Making a Gyne exam safer and easier for those who have experienced trauma: part 1
Have you experienced trauma as a child, trauma at home, from a dysfunctional or abusive relationship (verbal and physical or where you are downtrodden), from abuse at work, from economic hardship, sexual abuse, from previous medical or birthing trauma or from mental health concerns such as depression, anxiety or a personality disorder?
These are all very common, more common than we realize! Surveys report 60-80% of individuals have experienced at least one adverse event.
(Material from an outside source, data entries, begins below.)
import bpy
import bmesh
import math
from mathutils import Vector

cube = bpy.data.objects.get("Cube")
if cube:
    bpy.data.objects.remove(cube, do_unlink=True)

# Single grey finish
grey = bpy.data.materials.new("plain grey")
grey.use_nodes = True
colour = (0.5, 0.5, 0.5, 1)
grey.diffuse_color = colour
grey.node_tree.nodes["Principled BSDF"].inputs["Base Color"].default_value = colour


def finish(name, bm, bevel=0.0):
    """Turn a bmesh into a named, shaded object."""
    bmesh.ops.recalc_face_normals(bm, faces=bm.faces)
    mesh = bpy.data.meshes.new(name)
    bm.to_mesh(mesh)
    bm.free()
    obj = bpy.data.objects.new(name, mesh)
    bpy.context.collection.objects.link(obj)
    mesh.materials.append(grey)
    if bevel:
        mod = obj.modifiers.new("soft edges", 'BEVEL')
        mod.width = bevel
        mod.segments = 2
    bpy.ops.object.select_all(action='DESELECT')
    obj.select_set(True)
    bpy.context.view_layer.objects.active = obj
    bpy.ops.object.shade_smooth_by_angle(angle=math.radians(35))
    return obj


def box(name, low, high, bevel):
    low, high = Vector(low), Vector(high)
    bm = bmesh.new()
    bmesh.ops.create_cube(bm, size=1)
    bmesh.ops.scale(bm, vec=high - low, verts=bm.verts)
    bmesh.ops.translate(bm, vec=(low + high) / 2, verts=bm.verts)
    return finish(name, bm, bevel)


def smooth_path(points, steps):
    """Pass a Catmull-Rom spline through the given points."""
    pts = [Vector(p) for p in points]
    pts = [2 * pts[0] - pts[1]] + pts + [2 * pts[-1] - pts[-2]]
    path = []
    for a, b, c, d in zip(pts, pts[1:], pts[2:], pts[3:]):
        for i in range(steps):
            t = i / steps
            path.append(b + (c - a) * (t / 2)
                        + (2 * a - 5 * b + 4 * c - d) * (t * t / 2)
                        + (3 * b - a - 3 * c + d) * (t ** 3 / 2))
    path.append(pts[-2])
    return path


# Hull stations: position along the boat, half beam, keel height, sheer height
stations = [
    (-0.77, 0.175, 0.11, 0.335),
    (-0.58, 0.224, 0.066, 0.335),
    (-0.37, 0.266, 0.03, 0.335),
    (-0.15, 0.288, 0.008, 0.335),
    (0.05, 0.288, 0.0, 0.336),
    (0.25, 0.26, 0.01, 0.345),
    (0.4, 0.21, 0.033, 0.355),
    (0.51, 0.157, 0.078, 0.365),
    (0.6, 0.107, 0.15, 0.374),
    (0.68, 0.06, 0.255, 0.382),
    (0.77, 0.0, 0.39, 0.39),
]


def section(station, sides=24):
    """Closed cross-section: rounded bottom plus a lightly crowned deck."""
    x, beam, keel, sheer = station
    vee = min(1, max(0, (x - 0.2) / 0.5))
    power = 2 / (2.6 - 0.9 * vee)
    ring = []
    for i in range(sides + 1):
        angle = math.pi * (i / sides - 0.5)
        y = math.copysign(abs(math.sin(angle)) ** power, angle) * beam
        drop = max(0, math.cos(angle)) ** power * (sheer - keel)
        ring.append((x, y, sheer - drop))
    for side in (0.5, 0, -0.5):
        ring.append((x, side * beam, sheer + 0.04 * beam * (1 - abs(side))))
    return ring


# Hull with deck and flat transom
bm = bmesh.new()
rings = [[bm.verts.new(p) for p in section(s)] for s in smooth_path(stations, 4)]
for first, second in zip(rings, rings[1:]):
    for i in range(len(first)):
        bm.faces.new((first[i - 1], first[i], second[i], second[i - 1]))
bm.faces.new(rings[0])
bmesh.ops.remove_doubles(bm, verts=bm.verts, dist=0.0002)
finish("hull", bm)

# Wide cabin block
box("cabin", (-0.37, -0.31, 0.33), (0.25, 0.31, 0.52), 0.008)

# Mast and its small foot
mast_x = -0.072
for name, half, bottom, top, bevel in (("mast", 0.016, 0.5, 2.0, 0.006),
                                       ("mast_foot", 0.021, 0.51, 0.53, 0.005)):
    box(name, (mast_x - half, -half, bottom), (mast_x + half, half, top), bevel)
Trauma affects everyone, all races, ages, and socioeconomic statuses. Some are exposed to higher rates, including families with excessive substance use, ongoing economic stress and poverty, or homelessness and indigenous families.
Add to that a Gynecology examination, a pap test or vaginal ultrasound, in an area which may have been negatively and terribly affected by the trauma.
Gynecology can be very tricky and unsettling for you, especially if, understandably and commonly, you are unable to share your trauma history, especially during the first few consultations, if ever. It can take months or years before some patients share and reveal their trauma history.
On top of that, we are a busy clinic. We have patients calling and asking to be seen ASAP, wishing to avoid long delays for an appointment, the fact that we are also a Gynecology procedure clinic, where urgent, unexpected cases are seen daily, such as for miscarriage, infections, heavy periods, abnormal bleeding that may be due to endometrial cancer etc. The surrounding medical services are overwhelmed with years long wait times, ER’s are overwhelmed. We want to help urgent cases as well as our regular planned appointments.
Then there is the added stress from prolonged time in the waiting room, because we have added urgent patients or some patients have additional, more urgent concerns.
How do we help to make your experience as best as possible?
Please read: Making a Gyne exam safer and easier for those who have experienced trauma: part 2.